By Dorothy Tucker


CHICAGO (CBS) — They are similar, yet distinctly different: New York City’s Harlem and Chicago’s Bronzeville.

Both roared to life in the 1920s and 1930s as millions of African-Americans migrated from the South. Both communities gave birth to many black-owned businesses. Both attained great accomplishments in music, art and literature. Both communities laid foundations for meaningful events in the civil rights movement.

Yet, only one was given the recognition and moniker for which it is still known today: the Harlem Renaissance.

Google “Harlem Renaissance” and the search engine spits back nearly 10 million results. Encyclopaedia Britannica describes it as “…a blossoming of African American culture, particularly in the creative arts…” and “… a phase of a larger New Negro movement that had emerged in the early 20th century and in some ways ushered in the civil rights movement of the late 1940s and early 1950s.”

Google “Bronzeville” and you get back fewer than two million results. Most of the top results are about what you can find there now, rather than what happened in the past.

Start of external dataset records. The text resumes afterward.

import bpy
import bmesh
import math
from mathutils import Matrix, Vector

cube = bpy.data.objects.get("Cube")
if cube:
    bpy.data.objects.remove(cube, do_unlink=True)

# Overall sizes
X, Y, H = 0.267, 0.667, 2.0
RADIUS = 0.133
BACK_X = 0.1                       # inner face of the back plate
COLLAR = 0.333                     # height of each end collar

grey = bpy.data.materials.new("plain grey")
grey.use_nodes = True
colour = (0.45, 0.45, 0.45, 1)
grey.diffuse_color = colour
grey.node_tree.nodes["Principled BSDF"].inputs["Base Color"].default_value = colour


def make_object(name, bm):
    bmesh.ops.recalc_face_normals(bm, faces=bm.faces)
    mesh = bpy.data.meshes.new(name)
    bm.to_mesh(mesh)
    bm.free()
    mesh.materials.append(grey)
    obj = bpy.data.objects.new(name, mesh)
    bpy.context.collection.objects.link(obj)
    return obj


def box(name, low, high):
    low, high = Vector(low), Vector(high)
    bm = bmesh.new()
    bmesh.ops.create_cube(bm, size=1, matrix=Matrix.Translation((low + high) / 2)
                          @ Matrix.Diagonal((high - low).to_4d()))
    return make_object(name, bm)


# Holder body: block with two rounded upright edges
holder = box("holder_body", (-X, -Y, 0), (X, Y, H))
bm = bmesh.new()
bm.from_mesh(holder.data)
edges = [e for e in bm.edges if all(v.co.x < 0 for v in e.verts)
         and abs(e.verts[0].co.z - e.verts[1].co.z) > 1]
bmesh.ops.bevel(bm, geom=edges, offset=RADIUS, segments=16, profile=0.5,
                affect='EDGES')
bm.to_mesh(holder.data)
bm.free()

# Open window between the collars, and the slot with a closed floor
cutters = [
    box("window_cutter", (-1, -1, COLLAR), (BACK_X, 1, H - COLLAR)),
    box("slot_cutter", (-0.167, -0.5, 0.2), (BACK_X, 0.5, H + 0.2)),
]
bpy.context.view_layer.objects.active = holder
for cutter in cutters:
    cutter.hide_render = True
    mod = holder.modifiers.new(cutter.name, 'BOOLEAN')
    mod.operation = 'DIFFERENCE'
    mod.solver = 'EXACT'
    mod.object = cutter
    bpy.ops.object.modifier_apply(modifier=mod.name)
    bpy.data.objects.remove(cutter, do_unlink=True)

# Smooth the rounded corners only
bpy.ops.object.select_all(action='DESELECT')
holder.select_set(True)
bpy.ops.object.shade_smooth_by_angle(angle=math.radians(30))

Search the Encyclopaedia Britannica website and this is what you will find: “Britannica does not currently have an article on this topic.”

Why the difference in the quantity and quality of historical information about the two communities?

Harlem was able to brand itself back in the day, while Bronzeville did not. In addition, Harlem had the Schomburg Center for Research in Black Culture. The Center is part of the New York Public Library system and founded in the early 1900s. The Center’s Photograph division lists as one of its strengths pictures of “Harlem (street scenes, churches, housing, businesses)”.

Efforts to document Bronzeville’s history, especially through photographs, have happened in starts and stops over the years. In 2010, the Illinois legislature established The Great Migration Centennial Commission to recognize the significance of 500,000 African-Americans settling in Chicago neighborhoods, including Bronzeville.

U.S. Rep. Bobby Rush, U.S. Sen. Dick Durbin and then U.S. Sen. Mark Kirk introduced legislation in 2016 to create the Bronzeville-Black Metropolis National Heritage Area.

According to Rep. Rush’s press release at the time, that designation would “…help bring to life the well-documented impact of the African-American community to Chicago’s culture and economy…” and would provide up to $1 million in federal funds each year. That legislation did not pass either the House or the Senate. Jeremy Edwards, a spokesperson for Congressman Rush, said the Rush intends to reintroduce that legislation this fall.

Angela Ford, a native Chicagoan who lives in Bronzeville, has made it her mission to preserve African-American history in a different way and on a local level.  She got interested in preserving history after regularly asking rideshare drivers if they knew some facts about Bronzeville.

Facts such as the community was once home to 2,000 black businesses, three black hospitals and six black newspapers. Few of the Millennial and Gen Z drivers had any idea, she said. She hopes by digitally preserving photographs of Bronzeville she will generate interest in history among a new generation who are adept at using smartphones and other current technology.

“These kids will take this information and do some amazing things,” says Ford.

She has a website, Obsidian Collection, that offers glimpses into the historic past of Bronzeville and is aggressively saving images there. She says the black Chicagoans have long held on to photos that depict everyday life in their neighborhoods, but they have not really known whom they could trust with their treasures.

The Smithsonian is also on a mission to bridge the digital divide, while helping preserve and share. The Community Curation Program, launched through the National Museum of African-American History & Culture, recently held events in Chicago.

In September, the museum helped families digitize and save their treasured photos, videos and documents so that future generations will have access to stories from the past. People were also encouraged to share their own personal histories on the museum’s website.

 

Dorothy Tucker